By Devin D. O’Leary
By the time the local news rolls around this coming Sunday night, we’ll know who the big winners are at this year’s Academy Awards. Until then, it’s just one big guessing game. But it’s a game a lot of people like to engage in. Who deserves to win? Who deserves to lose? Who got snubbed? Let’s break down the “Big Five” categories and see what the races hold.
It’s not like we’re lacking in options. A quick google search brings up eight different places, six of which I’ve eaten at more than once, two of which I go to regularly. That’s not counting the many that have, over the years, popped up and then faded away. And now, a ninth has entered the Albuquerque scene.
Evidence at hand says familiar documentary subject deserves one more look
By Devin D. O’Leary

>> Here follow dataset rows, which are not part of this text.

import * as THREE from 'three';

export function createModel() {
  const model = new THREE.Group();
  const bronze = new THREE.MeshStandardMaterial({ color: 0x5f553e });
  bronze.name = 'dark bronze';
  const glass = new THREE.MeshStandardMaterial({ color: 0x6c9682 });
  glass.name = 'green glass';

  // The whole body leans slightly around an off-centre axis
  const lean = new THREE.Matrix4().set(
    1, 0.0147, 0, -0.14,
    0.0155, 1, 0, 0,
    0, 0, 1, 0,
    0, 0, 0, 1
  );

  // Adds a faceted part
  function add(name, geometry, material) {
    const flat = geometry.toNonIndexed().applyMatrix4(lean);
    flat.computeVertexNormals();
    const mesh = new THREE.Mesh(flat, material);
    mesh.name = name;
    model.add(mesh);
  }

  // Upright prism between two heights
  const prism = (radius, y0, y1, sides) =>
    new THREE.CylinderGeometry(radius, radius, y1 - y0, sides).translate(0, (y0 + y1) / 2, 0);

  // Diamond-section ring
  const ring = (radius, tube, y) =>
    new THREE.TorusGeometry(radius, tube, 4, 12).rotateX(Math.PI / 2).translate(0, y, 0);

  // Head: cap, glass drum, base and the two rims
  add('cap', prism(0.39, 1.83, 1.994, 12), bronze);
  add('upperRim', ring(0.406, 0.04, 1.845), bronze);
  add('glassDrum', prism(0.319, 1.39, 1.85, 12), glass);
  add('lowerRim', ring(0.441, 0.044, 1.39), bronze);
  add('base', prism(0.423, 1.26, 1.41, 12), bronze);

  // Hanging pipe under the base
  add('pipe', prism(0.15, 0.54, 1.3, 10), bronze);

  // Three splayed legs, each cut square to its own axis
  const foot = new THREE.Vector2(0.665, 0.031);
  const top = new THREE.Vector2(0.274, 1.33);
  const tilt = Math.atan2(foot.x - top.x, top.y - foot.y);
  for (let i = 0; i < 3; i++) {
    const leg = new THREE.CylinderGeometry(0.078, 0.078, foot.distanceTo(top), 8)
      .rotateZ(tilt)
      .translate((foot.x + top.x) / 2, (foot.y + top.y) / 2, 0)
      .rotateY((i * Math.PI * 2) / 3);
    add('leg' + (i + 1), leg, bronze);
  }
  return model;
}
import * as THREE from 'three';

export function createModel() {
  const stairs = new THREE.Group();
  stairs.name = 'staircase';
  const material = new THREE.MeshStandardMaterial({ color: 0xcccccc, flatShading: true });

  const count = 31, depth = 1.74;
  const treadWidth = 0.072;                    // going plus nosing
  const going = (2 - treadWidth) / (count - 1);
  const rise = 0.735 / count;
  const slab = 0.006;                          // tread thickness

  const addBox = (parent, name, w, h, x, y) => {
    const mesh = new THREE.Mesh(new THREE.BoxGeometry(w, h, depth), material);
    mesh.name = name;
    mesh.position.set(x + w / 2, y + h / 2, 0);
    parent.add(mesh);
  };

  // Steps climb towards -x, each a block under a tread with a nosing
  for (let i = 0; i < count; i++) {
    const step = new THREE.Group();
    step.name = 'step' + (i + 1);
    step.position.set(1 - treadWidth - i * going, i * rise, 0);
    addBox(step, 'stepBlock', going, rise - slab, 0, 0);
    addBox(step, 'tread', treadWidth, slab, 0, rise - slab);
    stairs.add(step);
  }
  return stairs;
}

West of Memphis, the new film from Amy Berg (director of 2006’s Catholic abuse exposé Deliver Us from Evil), is a bit of a cheat. Berg didn’t exactly pull her subject out of thin air. The trial of the West Memphis Three has been the subject of not one, but three award-winning, HBO-produced documentaries by Joe Berlinger and Bruce Sinofsky. What about the infamous case of three Arkansas teens convicted of murder—mostly because they liked heavy metal and wore black—is left for Berg to explore in the wake of Berlinger and Sinofsky’s exhaustive Paradise Lost trilogy? As it turns out, a lot.
The Academy of Motion Picture Arts and Sciences is once sponsoring an officially sanctioned Oscar party at Albuquerque’s historic KiMo Theatre. New Mexico Film and Media Day will take place at the State Legislature in Santa Fe on Friday, Feb. 22.
The annual Academy Awards telecast strikes again this coming Sunday. Every year, the Academy of Motion Picture Arts and Sciences hands out golden statues to the films and filmmakers its members think are most deserving. And every year, millions of Americans wonder if they should care—and if so, how much?